Simpson's acrylic paintings layer color on color until their surface resembles a waxy patina. The artist's translucent fields hold geometric and organic systems of repetition that self-destruct and re-invent themselves, veering on and off the grid in a deceptively vast space.
Simpson concerns herself conceptually with celebrating the ordinary rather than the dramatic. By layering paint, she mimics life’s layering of events. As colors and surface signify moments, so she accumulates time on her canvas. The abstract images before her evolve into a language of memory. “The result,” she states, “is an irregular geometry which acknowledges imperfection, reflecting the lived life.”

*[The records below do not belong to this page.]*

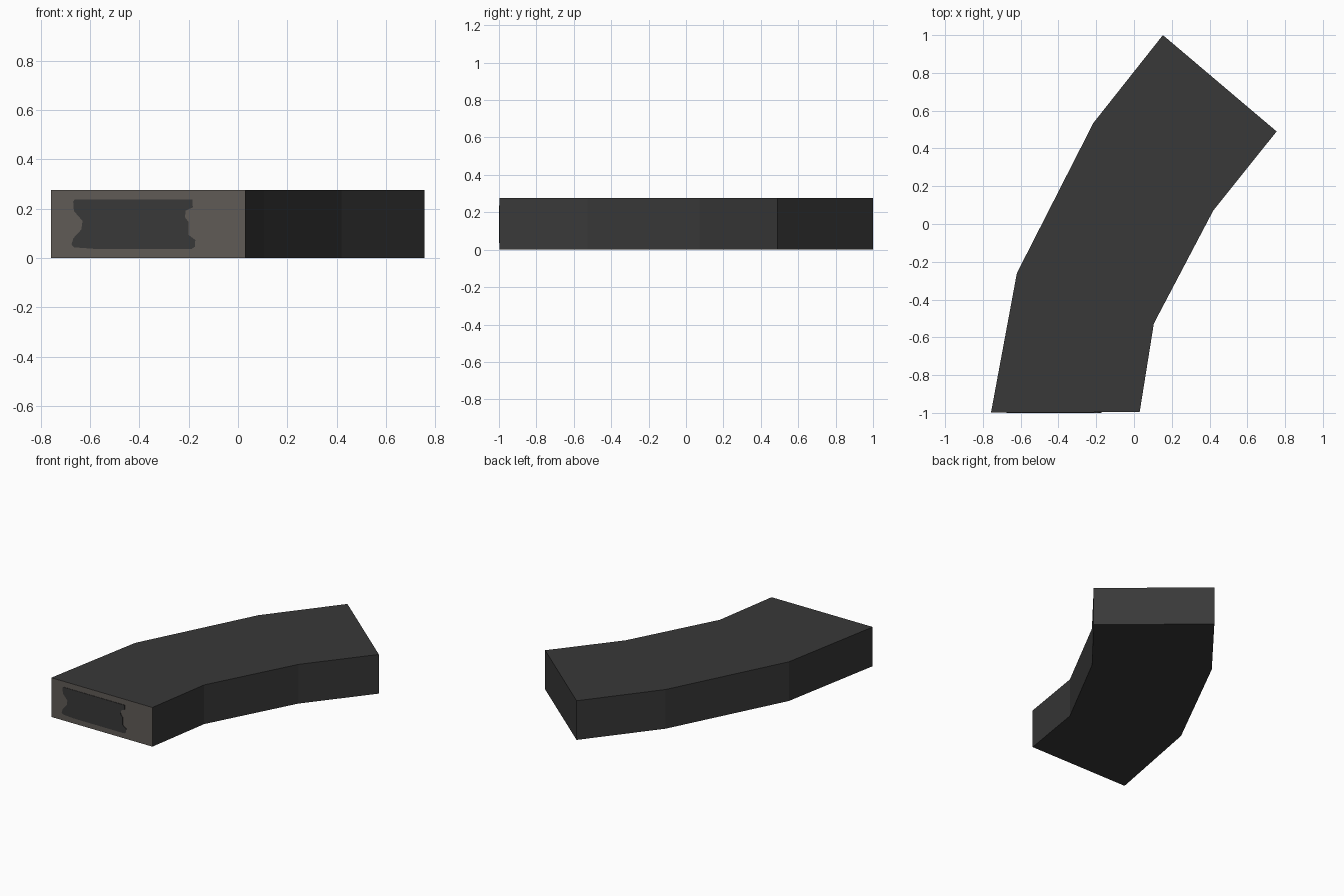
import bpy, bmesh

if "Cube" in bpy.data.objects:
    bpy.data.objects.remove(bpy.data.objects["Cube"])

H = 0.276


def material(name, rgb):
    m = bpy.data.materials.new(name)
    m.diffuse_color = (*rgb, 1)
    m.use_nodes = True
    m.node_tree.nodes["Principled BSDF"].inputs["Base Color"].default_value = m.diffuse_color
    return m


dark = material("charcoal", (0.040, 0.040, 0.040))
stone = material("warm grey", (0.118, 0.104, 0.094))


def finish(name, bm, mats):
    bmesh.ops.recalc_face_normals(bm, faces=bm.faces)
    me = bpy.data.meshes.new(name)
    bm.to_mesh(me)
    bm.free()
    for m in mats:
        me.materials.append(m)
    ob = bpy.data.objects.new(name, me)
    bpy.context.collection.objects.link(ob)
    return ob


# curved slab: paired left and right edge points, swept front to back
left = [(-0.757, -0.998), (-0.62, -0.26), (-0.215, 0.535), (0.153, 1.0)]
right = [(0.03, -0.996), (0.105, -0.527), (0.42, 0.072), (0.755, 0.49)]
bm = bmesh.new()
rings = []
for l, r in zip(left, right):
    rings.append([bm.verts.new((x, y, z)) for (x, y), z in
                  ((l, 0), (r, 0), (r, H), (l, H))])
for a, b in zip(rings, rings[1:]):
    for i in range(4):
        j = (i + 1) % 4
        bm.faces.new((a[i], a[j], b[j], b[i]))
front = bm.faces.new(rings[0])
bm.faces.new(rings[-1])
front.material_index = 1
finish("curved_slab", bm, [dark, stone])

# painted dark panel on the front end, as a thin plate
outline = [(-0.662, 0.236), (-0.185, 0.236), (-0.183, 0.205), (-0.212, 0.192),
           (-0.215, 0.165), (-0.2, 0.145), (-0.2, 0.093), (-0.173, 0.073),
           (-0.175, 0.045), (-0.187, 0.037), (-0.585, 0.037), (-0.665, 0.043),
           (-0.675, 0.055), (-0.667, 0.08), (-0.635, 0.115), (-0.63, 0.15),
           (-0.665, 0.19), (-0.668, 0.228)]
bm = bmesh.new()
face = bm.faces.new([bm.verts.new((x, -0.9965, z)) for x, z in outline])
ext = bmesh.ops.extrude_face_region(bm, geom=[face])
bmesh.ops.translate(bm, vec=(0, -0.0035, 0),
                    verts=[v for v in ext["geom"] if isinstance(v, bmesh.types.BMVert)])
finish("front_panel", bm, [dark])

Hester Simpson is included in many public collections around the country including the Library of Congress, and has taught at a number of institutions including Parsons School of Design in New York, the School of the Art Institute of Chicago and Tyler School of Art in Philadelphia. She lives and works in the Manhattan area.